First, ask yourself this simple question: What could God be trying to teach me through this adverse experience? It’s okay to acknowledge your feelings of disappointment. It’s all right to express your hurt, but before you begin to be angry and critical, ask yourself this, “Is God telling me something through this situation? Is he trying to reach me and teach me?” Usually, if you ask those questions, you’ll find that the answer to them is something like this. God will say to you, “You’ve been forgetting me, and I want you to come back. I want you to love me for who I am, not just for what I can do for you.” That’s the reason why the wilderness lies between Egypt and the promised land. God uses the journey to prepare us for the destination, to teach us to depend upon him, to desire him, to seek him for himself and not just for the benefits he gives. Sometimes God is even forced to withdraw his presence from us – or at least to dim our sense of his presence – and to make us pass through a time of spiritual wandering, in order to cause our hearts to turn back toward him and to love him again the way we once did.

And here’s another thing to do: if life is disappointing to you, refuse to give in to doubt, especially doubting God’s love and goodness. This is the great lesson that the Bible itself draws from this incident of Israel in the wilderness. Again and again throughout Scripture the biblical writers will look back to what happened there at these places called Meribah and Massah, and the message is always the same. Moses put it this way in Deuteronomy, “You should not put the Lord your God to the test as you tested him at Massah” (Deut. 6:16). Jesus quoted that very verse when the devil tempted him.
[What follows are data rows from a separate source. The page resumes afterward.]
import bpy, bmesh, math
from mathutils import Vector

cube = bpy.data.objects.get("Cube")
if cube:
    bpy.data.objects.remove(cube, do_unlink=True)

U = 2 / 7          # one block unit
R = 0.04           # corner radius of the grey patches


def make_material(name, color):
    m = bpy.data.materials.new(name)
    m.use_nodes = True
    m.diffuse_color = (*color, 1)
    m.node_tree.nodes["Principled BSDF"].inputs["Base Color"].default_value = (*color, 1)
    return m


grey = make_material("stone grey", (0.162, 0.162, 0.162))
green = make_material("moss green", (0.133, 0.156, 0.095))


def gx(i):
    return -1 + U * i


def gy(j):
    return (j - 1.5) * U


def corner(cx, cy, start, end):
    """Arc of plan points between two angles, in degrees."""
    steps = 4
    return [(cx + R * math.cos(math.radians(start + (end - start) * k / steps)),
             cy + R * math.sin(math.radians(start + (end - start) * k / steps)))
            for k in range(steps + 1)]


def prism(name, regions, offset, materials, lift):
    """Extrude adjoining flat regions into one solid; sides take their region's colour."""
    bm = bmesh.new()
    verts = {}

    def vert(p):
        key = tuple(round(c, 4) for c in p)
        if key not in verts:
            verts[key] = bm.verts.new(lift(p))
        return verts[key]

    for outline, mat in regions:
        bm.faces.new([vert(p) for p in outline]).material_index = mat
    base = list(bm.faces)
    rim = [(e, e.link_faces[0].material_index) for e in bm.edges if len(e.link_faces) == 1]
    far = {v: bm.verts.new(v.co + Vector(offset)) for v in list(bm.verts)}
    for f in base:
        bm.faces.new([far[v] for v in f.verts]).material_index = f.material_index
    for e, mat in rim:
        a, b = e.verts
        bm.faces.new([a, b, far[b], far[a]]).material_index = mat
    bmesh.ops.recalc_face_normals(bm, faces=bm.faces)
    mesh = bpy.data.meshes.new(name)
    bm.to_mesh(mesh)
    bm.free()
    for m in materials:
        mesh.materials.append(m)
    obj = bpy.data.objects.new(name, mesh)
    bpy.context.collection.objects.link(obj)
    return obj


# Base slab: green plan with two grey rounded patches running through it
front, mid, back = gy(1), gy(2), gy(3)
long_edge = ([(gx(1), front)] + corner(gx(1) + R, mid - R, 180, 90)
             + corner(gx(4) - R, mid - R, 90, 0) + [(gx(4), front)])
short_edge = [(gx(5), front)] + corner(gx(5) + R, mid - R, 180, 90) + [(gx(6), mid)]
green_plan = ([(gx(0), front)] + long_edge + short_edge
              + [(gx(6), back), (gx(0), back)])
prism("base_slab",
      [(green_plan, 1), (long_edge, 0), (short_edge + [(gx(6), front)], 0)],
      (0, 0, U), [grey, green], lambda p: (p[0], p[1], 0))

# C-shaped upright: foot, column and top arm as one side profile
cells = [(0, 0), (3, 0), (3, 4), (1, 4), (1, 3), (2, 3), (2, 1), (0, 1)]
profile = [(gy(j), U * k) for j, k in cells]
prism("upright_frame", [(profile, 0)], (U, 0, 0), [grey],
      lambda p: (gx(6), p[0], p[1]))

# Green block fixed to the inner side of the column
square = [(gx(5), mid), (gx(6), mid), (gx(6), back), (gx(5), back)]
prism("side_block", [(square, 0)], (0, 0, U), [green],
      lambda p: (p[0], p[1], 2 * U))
You may recall how Satan had urged Jesus to jump down from the pinnacle of the temple so that God would save him and thereby prove that he cared, but Jesus responded with these words, “You shall not test the Lord your God.” Our tendency when God seems to have failed us is to want to put him on trial. “God,” we say, “prove yourself to me. Do something to show me that you’re real, and that you care.” And then if he doesn’t, if God refuses to dance to our tune, we begin to doubt him. But faith believes that God is there and that he cares even when things happen that make it look like he isn’t or doesn’t.

Here’s the last thing to remember. While we mustn’t test God, he may test us and he will do that by allowing disappointments to come. Just how strong is your faith? Is it strong enough to trust God even when things go wrong for you? Is it strong enough to praise and glorify God even when life doesn’t turn out the way you hoped? There’s a wonderful word Christians use in connection with our faith. We believe in the providence of God. God’s providence is his wisdom to see what’s best for us, combined with his power to provide it. And because we believe this, we learn to be patient when things go against us as well as thankful when things go well. It isn’t as hard to trust in the Lord when everything is as we want it to be. But when bad things happen, how do you react then? If you hang onto your faith when life is not what you expected and say, “Lord, I still believe in you, I still love you, I still trust you,” you will see your disappointment turned into blessing.